[Stored entries]
<<<<
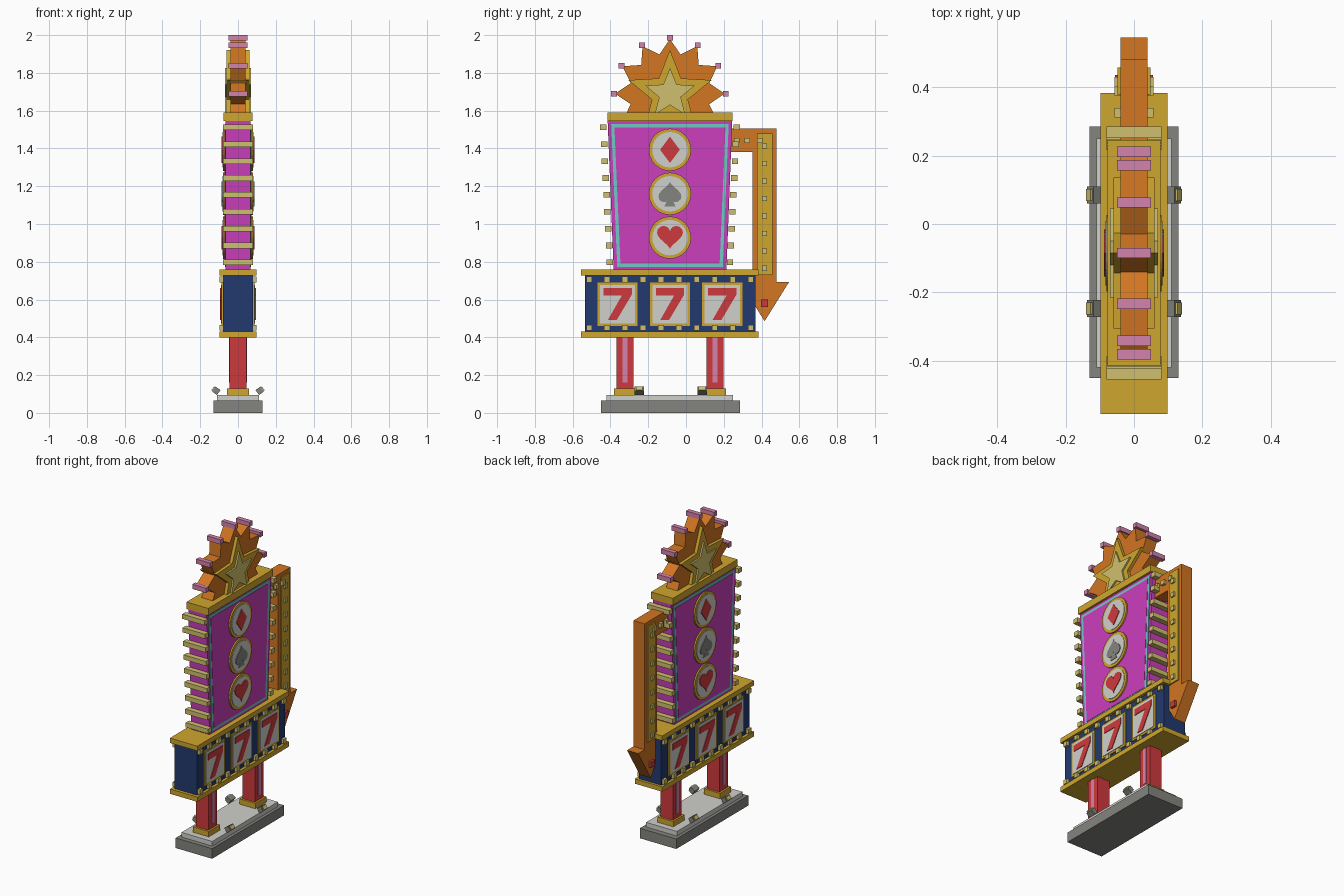
import bpy, bmesh
from math import sin, cos, pi, radians
from mathutils import Matrix, Vector

cube = bpy.data.objects.get("Cube")
if cube:
    bpy.data.objects.remove(cube, do_unlink=True)


def material(name, r, g, b):
    def linear(c):
        c /= 255
        return c / 12.92 if c < 0.04 else ((c + 0.055) / 1.055) ** 2.4
    col = (linear(r), linear(g), linear(b), 1)
    m = bpy.data.materials.new(name)
    m.use_nodes = True
    m.diffuse_color = col
    m.node_tree.nodes["Principled BSDF"].inputs["Base Color"].default_value = col
    return m


GOLD = material("gold", 207, 166, 46)
CREAM = material("bulb cream", 208, 192, 110)
ORANGE = material("orange", 210, 118, 34)
MAGENTA = material("magenta", 204, 62, 188)
BLUE = material("navy blue", 34, 58, 110)
RED = material("red", 207, 58, 60)
PINK = material("pink", 212, 130, 172)
CYAN = material("cyan", 112, 200, 198)
GRAY = material("gray", 132, 132, 126)
PALE = material("pale gray", 208, 208, 204)

MID = -0.085  # centre line of the sign along y


def prisms(name, outlines, x0, x1, mat):
    """One object made of side outlines (y, z) extruded from x0 to x1."""
    bm = bmesh.new()
    for outline in outlines:
        face = bm.faces.new([bm.verts.new((x0, y, z)) for y, z in outline])
        ext = bmesh.ops.extrude_face_region(bm, geom=[face])
        moved = [v for v in ext["geom"] if isinstance(v, bmesh.types.BMVert)]
        bmesh.ops.translate(bm, verts=moved, vec=(x1 - x0, 0, 0))
    bmesh.ops.recalc_face_normals(bm, faces=bm.faces)
    return finish(name, bm, mat)


def finish(name, bm, mat):
    mesh = bpy.data.meshes.new(name)
    bm.to_mesh(mesh)
    bm.free()
    mesh.materials.append(mat)
    ob = bpy.data.objects.new(name, mesh)
    bpy.context.collection.objects.link(ob)
    return ob


def through(name, outlines, hx, mat):
    """Same shape on both faces of the sign."""
    return prisms(name, outlines, -hx, hx, mat)


def rect(y, z, hy, hz):
    return [(y - hy, z - hz), (y + hy, z - hz), (y + hy, z + hz), (y - hy, z + hz)]


def span(y0, y1, z0, z1):
    return [(y0, z0), (y1, z0), (y1, z1), (y0, z1)]


def star(y, z, points, outer, inner):
    return [(y + r * cos(a), z + r * sin(a))
            for i in range(points * 2)
            for r in [inner if i % 2 else outer]
            for a in [pi / 2 + i * pi / points]]


def circle(y, z, r, n=24):
    return [(y + r * cos(2 * pi * i / n), z + r * sin(2 * pi * i / n)) for i in range(n)]


def heart(y, z, size, flip=1, n=28):
    pts = []
    for i in range(n):
        t = 2 * pi * i / n
        h = 13 * cos(t) - 5 * cos(2 * t) - 2 * cos(3 * t) - cos(4 * t) + 2.5
        pts.append((y + size * 16 * sin(t) ** 3, z + flip * size * h))
    return pts


# Base and pillars
through("base", [span(-0.45, 0.285, 0, 0.065)], 0.13, GRAY)
through("base_plate", [span(-0.42, 0.25, 0.065, 0.095)], 0.11, PALE)
pillars = (-0.322, 0.153)
through("pillars", [span(y - 0.045, y + 0.045, 0.095, 0.41) for y in pillars], 0.045, RED)
through("pillar_stripes", [span(y - 0.013, y + 0.013, 0.16, 0.41) for y in pillars], 0.048, PINK)
through("pillar_feet", [span(y - 0.058, y + 0.058, 0.095, 0.13) for y in pillars], 0.057, GOLD)

# Tilted spotlights on the base
for name, mat, size, offset in (("spotlights", GRAY, (0.032, 0.05, 0.032), 0),
                                ("spotlight_lenses", CREAM, (0.008, 0.036, 0.024), 0.019)):
    bm = bmesh.new()
    for side in (1, -1):
        for y in (-0.247, 0.085):
            tilt = Matrix.Rotation(radians(-35 * side), 4, "Y")
            place = (Matrix.Translation((side * 0.115, y, 0.117)) @ tilt
                     @ Matrix.Translation((side * offset, 0, 0)) @ Matrix.Diagonal((*size, 1)))
            bmesh.ops.create_cube(bm, size=1, matrix=place)
    finish(name, bm, mat)

# Slot machine box with trims, reels and bulbs
through("slot_box", [span(-0.535, 0.367, 0.42, 0.74)], 0.08, BLUE)
through("slot_box_trims", [span(-0.555, 0.383, z, z + 0.031) for z in (0.399, 0.728)], 0.098, GOLD)
reels = [MID + i * 0.277 for i in (-1, 0, 1)]
through("reel_frames", [rect(y, 0.576, 0.106, 0.115) for y in reels], 0.087, GOLD)
through("reels", [rect(y, 0.576, 0.093, 0.102) for y in reels], 0.09, PALE)
seven = [(-0.075, 0.085), (0.075, 0.085), (0.075, 0.05), (-0.005, -0.085),
         (-0.052, -0.085), (0.022, 0.045), (-0.075, 0.045)]
for side, name in ((1, "left_reel_symbols"), (-1, "right_reel_symbols")):
    prisms(name, [[(y + side * u, 0.576 + v) for u, v in seven] for y in reels],
           side * 0.085, side * 0.094, RED)
through("slot_box_bulbs", [rect(-0.513 + i * 0.0951, z, 0.015, 0.015)
                           for i in range(10) for z in (0.45, 0.706)], 0.097, CREAM)


# Tapered main panel with cyan border line
def panel(inset, z0, z1):
    return [(-0.383 + inset, z0), (0.214 - inset, z0), (0.245 - inset, z1), (-0.415 + inset, z1)]


through("main_panel", [panel(0, 0.755, 1.55)], 0.065, MAGENTA)
through("panel_border", [panel(0.019, 0.773, 1.529)], 0.069, CYAN)
through("panel_face", [panel(0.036, 0.79, 1.512)], 0.071, MAGENTA)
through("panel_cap", [span(-0.415, 0.245, 1.545, 1.59)], 0.078, GOLD)
bars = []
for i in range(9):
    z = 0.797 + i * 0.0893
    grow = 0.035 * i / 8
    bars += [rect(-0.403 - grow, z, 0.017, 0.015), rect(0.233 + grow, z, 0.017, 0.015)]
through("panel_edge_bulbs", bars, 0.08, CREAM)

# Card suit medallions
heights = (0.928, 1.16, 1.393)
through("medallion_rims", [circle(MID, z, 0.112) for z in heights], 0.08, GOLD)
through("medallion_faces", [circle(MID, z, 0.094) for z in heights], 0.083, PALE)
through("heart_symbol", [heart(MID, heights[0], 0.0043)], 0.087, RED)
through("spade_symbol", [heart(MID, heights[1] + 0.01, 0.0038, -1)], 0.087, GRAY)
z = heights[1]
through("spade_stem", [[(MID - 0.03, z - 0.068), (MID + 0.03, z - 0.068), (MID, z)]], 0.0865, GRAY)
z = heights[2]
through("diamond_symbol", [[(MID - 0.052, z), (MID, z - 0.07), (MID + 0.052, z), (MID, z + 0.07)]],
        0.087, RED)

# Sunburst topper with stars and tip lamps
TOP = 1.69
through("sunburst", [star(MID, TOP, 12, 0.29, 0.215)], 0.04, ORANGE)
through("large_star", [star(MID, TOP, 5, 0.232, 0.1)], 0.06, GOLD)
through("small_star", [star(MID, TOP, 5, 0.137, 0.06)], 0.07, CREAM)
through("tip_lamps", [rect(MID + 0.296 * cos(i * pi / 6), TOP + 0.296 * sin(i * pi / 6), 0.015, 0.015)
                      for i in range(7)], 0.049, PINK)

# Arrow pointing down beside the panel
AY = 0.416
through("arrow", [[(0.2, 1.38), (0.353, 1.38), (0.353, 0.692), (0.288, 0.692), (AY, 0.485),
                   (0.545, 0.692), (0.48, 0.692), (0.48, 1.505), (0.2, 1.505)]], 0.04, ORANGE)
through("arrow_plate", [span(0.377, 0.457, 0.73, 1.48)], 0.048, GOLD)
bulbs = [(AY, 0.765 + i * 0.0925) for i in range(8)] + [(y, 1.442) for y in (0.268, 0.325, 0.39)]
through("arrow_bulbs", [rect(y, z, 0.014, 0.014) for y, z in bulbs], 0.057, CREAM)
through("arrow_tip_lamp", [rect(AY, 0.58, 0.019, 0.019)], 0.055, RED)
>>>>
# [Problem requirements]
Pull every line containing "True" out of the records.

# [Solution to this task]
    bpy.data.objects.remove(cube, do_unlink=True)
    m.use_nodes = True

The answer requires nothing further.